(HealthDay News) — Unexplained persistent hyperandrogenic anovulation can be used to diagnose polycystic ovary syndrome (PCOS) in adolescents, according to a review article published in Pediatrics.
In the review, Robert L. Rosenfield, MD, from the University of Chicago Pritzker School of Medicine, summarized recommendations for diagnosing PCOS in adolescents, and discussed their basis and implications.
Dr Rosenfield noted that abnormal uterine bleeding can be indicative of anovulation. At least a 50% risk for persistence is predicted by continued menstrual abnormality in a hyperandrogenic adolescent for 1 year.
Persistent elevation of serum testosterone above adult norms is the best indicator for hyperandrogenism. Moderate-severe hirsutism provides clinical evidence of hyperandrogenism. An indication to test for hyperandrogenemia is the presence of moderate-severe inflammatory acne vulgaris which is unresponsive to topical treatment.
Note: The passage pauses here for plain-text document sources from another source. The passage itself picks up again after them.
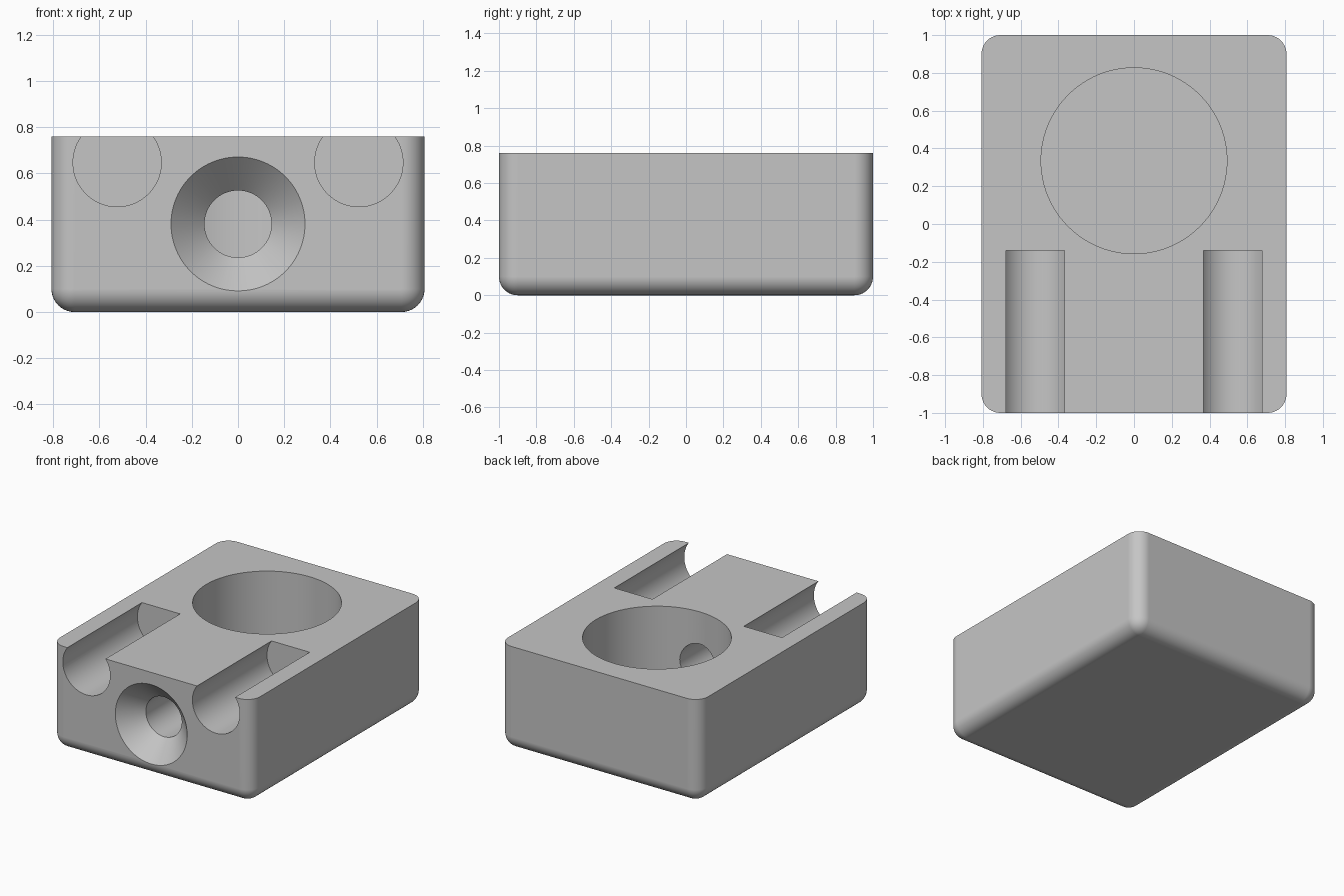
import bpy
import bmesh
import math
from mathutils import Matrix, Vector

default = bpy.data.objects.get("Cube")
if default:
    bpy.data.objects.remove(default, do_unlink=True)

WIDTH, LENGTH, HEIGHT, FILLET = 1.615, 2.0, 0.76, 0.1

# One grey for the whole block
grey = bpy.data.materials.new("plain grey")
grey.use_nodes = True
colour = (0.56, 0.56, 0.56, 1)
grey.diffuse_color = colour
grey.node_tree.nodes["Principled BSDF"].inputs["Base Color"].default_value = colour


def add_object(name, bm):
    mesh = bpy.data.meshes.new(name)
    bmesh.ops.recalc_face_normals(bm, faces=bm.faces)
    bm.to_mesh(mesh)
    bm.free()
    mesh.materials.append(grey)
    obj = bpy.data.objects.new(name, mesh)
    bpy.context.collection.objects.link(obj)
    return obj


def lathe_cutter(name, profile, origin, along_y=False, sides=96):
    """Closed solid of revolution from (radius, distance) pairs."""
    bm = bmesh.new()
    rings = []
    for radius, dist in profile:
        ring = []
        for i in range(sides):
            a = math.tau * i / sides
            ring.append(bm.verts.new((radius * math.cos(a), radius * math.sin(a), dist)))
        rings.append(ring)
    for low, high in zip(rings, rings[1:]):
        for i in range(sides):
            j = (i + 1) % sides
            bm.faces.new((low[i], low[j], high[j], high[i]))
    bm.faces.new(rings[0])
    bm.faces.new(rings[-1])
    if along_y:
        bm.transform(Matrix.Rotation(-math.pi / 2, 4, "X"))
    bm.transform(Matrix.Translation(Vector(origin)))
    obj = add_object(name, bm)
    obj.hide_render = True
    return obj


# Block, rounded on every edge except around the top
bm = bmesh.new()
bmesh.ops.create_cube(bm, size=1)
bm.transform(Matrix.Translation((0, 0, HEIGHT / 2)) @ Matrix.Diagonal((WIDTH, LENGTH, HEIGHT, 1)))
rounded = [e for e in bm.edges if min(v.co.z for v in e.verts) < HEIGHT / 2]
bmesh.ops.bevel(bm, geom=rounded, offset=FILLET, segments=10, profile=0.5, affect="EDGES")
block = add_object("block", bm)

# Round pocket, countersunk bore and two open-topped grooves
cutters = [
    lathe_cutter("pocket_cutter", [(0.492, 0.14), (0.492, 1)], (0, 0.335, 0)),
    lathe_cutter("bore_cutter", [(0.34, -0.05), (0.145, 0.145), (0.145, 1.33)],
                 (0, -1, 0.381), along_y=True),
]
for side, name in ((1, "left"), (-1, "right")):
    cutters.append(lathe_cutter(name + "_groove_cutter", [(0.191, -0.1), (0.191, 0.86)],
                                (side * 0.523, -1, 0.647), along_y=True))

for cutter in cutters:
    mod = block.modifiers.new(cutter.name, "BOOLEAN")
    mod.operation = "DIFFERENCE"
    mod.solver = "EXACT"
    mod.object = cutter

# Bake the cuts and drop the cutters
bpy.context.view_layer.update()
evaluated = block.evaluated_get(bpy.context.evaluated_depsgraph_get())
cut_mesh = bpy.data.meshes.new_from_object(evaluated)
block.modifiers.clear()
block.data = cut_mesh
block.data.materials.clear()
block.data.materials.append(grey)
for cutter in cutters:
    bpy.data.objects.remove(cutter, do_unlink=True)

# Smooth curved walls, crisp rims
bpy.ops.object.select_all(action="DESELECT")
block.select_set(True)
bpy.context.view_layer.objects.active = block
bpy.ops.object.shade_smooth_by_angle(angle=math.radians(30))
weighted = block.modifiers.new("weighted_normals", "WEIGHTED_NORMAL")
weighted.keep_sharp = True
PCOS treatment is symptom-directed, with the preferred first-line medical treatment being cyclic estrogen-progestin oral contraceptives. Persistence of hyperandrogenic anovulation for 2 or more years ensures the distinction of PCOS from physiologic anovulation, but early work-up is encouraged to make a provisional diagnosis, ensuring optimal management.
“Consensus has recently been reached by international pediatric subspecialty societies that otherwise unexplained persistent hyperandrogenic anovulation using age- and stage-appropriate standards are appropriate diagnostic criteria for PCOS in adolescents,” Dr Rosenfield wrote.